After what seemed like forever, Game of Thrones is back! HBO’s adaptation of George RR Martin’s A Song of Ice and Fire, with its feuding houses, dragons and one Khaleesi, has returned in triumphant fashion. That means of course, so have my Monday morning recaps. So let’s do this thing!
This March, African-American indie author Milton Davis released his long-awaited Steamfunk adventure From Here to Timbuktu. Filled with heroes, heroines and (of course) all things steam, the story is set an alternate 19th century world where the United States shares North America with a nation of liberated slaves called Freedonia, Mali is still a powerful kingdom in West Africa and an ambitious Prussian officer has nefarious motives. It’s a fascinating, imaginative bit of world building that should be welcomed by everyone in the genre. Not so however for racist trolls, who live to crush black dreams.
In the late nineteenth and early twentieth centuries, as race science blended with the new colonial imperialism, “human zoos” became all the rage in the west. Placed into “natural habitats,” adorned in “traditional dress” and sometimes behind bars, people from “exotic” lands were put on display for a gawking public. All of this to prove the racial theories of the day–that people after all were not alike all over.
A few years ago someone told me I was a Blerd. I had no idea what they were talking about. But (as I was then told) I’m black, I like SFF, and I talk about it a whole lot. So that makes me a Blerd. Okay. Fine. Whatevs. I didn’t really expect the term to catch on. I mean c’mon. Black + Nerd? Shows how much I know. Today Blerds are everywhere. There are Blerd sites, Blerd podcasts, Blerd blogs, Blerd meetups–you name it. Blerd has become a community. Blerd can maybe even be called a movement. Blerds are also remarkably diverse. And it turns out using one story to define them, may limit the full breadth of who or what they (we) can be.
On the 50th anniversary of the assassination of the activist, orator and the man once referred to in eulogy by the late Ossie Davis as “Our Shining Black Prince,” El-Hajj Malik El-Shabazz (most commonly known as Malcolm X), I quite foolishly decide to wade into that whole X-Men analogy thingy. Of course I’ve been warned. Of course I know better. But since when has that stopped me? So then, let’s do this thing.
This year after a 4am breakfast party, a night of Dimanche Gras and knowing we have to be on the road to meet our band at 10:00am for Monday mas, we didn’t go into town for Jouvert.

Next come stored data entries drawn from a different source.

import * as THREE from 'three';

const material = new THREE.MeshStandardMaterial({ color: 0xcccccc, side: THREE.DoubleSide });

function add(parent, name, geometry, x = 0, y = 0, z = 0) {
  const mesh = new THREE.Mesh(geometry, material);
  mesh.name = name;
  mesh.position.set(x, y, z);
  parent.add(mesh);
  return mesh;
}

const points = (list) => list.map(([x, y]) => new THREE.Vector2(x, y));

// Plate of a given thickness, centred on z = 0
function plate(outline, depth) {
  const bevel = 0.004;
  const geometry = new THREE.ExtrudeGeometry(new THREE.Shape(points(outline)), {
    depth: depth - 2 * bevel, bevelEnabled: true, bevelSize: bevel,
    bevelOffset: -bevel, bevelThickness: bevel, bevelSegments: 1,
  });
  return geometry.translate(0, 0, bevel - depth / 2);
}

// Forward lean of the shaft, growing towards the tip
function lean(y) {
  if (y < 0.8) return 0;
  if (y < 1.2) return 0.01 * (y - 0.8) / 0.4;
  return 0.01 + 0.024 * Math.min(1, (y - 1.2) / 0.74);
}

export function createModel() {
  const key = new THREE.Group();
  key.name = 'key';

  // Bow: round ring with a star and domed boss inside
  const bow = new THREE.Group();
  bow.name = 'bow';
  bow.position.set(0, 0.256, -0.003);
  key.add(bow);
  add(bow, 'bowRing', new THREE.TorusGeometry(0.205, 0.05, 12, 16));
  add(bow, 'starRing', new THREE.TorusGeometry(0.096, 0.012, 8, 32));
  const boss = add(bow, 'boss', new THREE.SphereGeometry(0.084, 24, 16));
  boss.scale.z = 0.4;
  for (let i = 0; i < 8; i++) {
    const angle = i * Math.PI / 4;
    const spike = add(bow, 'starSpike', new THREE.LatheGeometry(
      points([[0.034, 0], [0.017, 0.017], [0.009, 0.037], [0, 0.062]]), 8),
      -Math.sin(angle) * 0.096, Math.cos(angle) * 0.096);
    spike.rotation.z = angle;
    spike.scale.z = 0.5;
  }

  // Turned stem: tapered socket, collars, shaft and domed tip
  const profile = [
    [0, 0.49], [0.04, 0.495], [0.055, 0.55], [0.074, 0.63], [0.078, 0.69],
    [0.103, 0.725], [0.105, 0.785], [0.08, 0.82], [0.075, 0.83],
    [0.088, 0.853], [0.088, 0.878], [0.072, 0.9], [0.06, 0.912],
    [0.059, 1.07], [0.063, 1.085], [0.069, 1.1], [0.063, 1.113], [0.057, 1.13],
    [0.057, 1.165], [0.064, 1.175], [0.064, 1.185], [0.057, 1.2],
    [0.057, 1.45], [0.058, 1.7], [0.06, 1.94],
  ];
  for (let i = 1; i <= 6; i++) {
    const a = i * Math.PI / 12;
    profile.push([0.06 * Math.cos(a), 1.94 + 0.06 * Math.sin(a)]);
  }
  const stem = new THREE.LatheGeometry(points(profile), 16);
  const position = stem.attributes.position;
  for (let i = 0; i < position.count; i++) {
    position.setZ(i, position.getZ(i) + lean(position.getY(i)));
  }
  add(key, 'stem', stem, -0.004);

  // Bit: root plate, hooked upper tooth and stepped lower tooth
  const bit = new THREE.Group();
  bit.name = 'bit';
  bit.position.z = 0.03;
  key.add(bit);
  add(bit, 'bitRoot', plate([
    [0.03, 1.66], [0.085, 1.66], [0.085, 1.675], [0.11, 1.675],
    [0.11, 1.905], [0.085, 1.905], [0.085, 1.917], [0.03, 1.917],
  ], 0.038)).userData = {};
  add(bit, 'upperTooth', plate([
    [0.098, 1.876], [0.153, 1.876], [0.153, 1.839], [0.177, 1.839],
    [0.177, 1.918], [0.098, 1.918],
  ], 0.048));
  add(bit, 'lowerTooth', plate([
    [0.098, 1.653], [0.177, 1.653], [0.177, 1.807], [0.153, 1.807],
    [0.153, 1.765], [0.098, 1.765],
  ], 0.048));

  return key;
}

Instead, we stayed in Chaguanas–where my father grew up. Liming with my cousin Freddy from the early morning, we made it out to see masses of people (one set ah people!) wining, flinging mud and paint, drinking rum & Stag, and jumping up with the big trucks that rumbled down the main road. Jouvert may not be as big in Chaguanas as it is in Port-of-Spain, but for many it’s enough. Thought this might be a good time to re-post last year’s blog on the early morning festivities and its origin. So if yuh don’t know…
*photo taken this morning, somewhere in Chaguanas.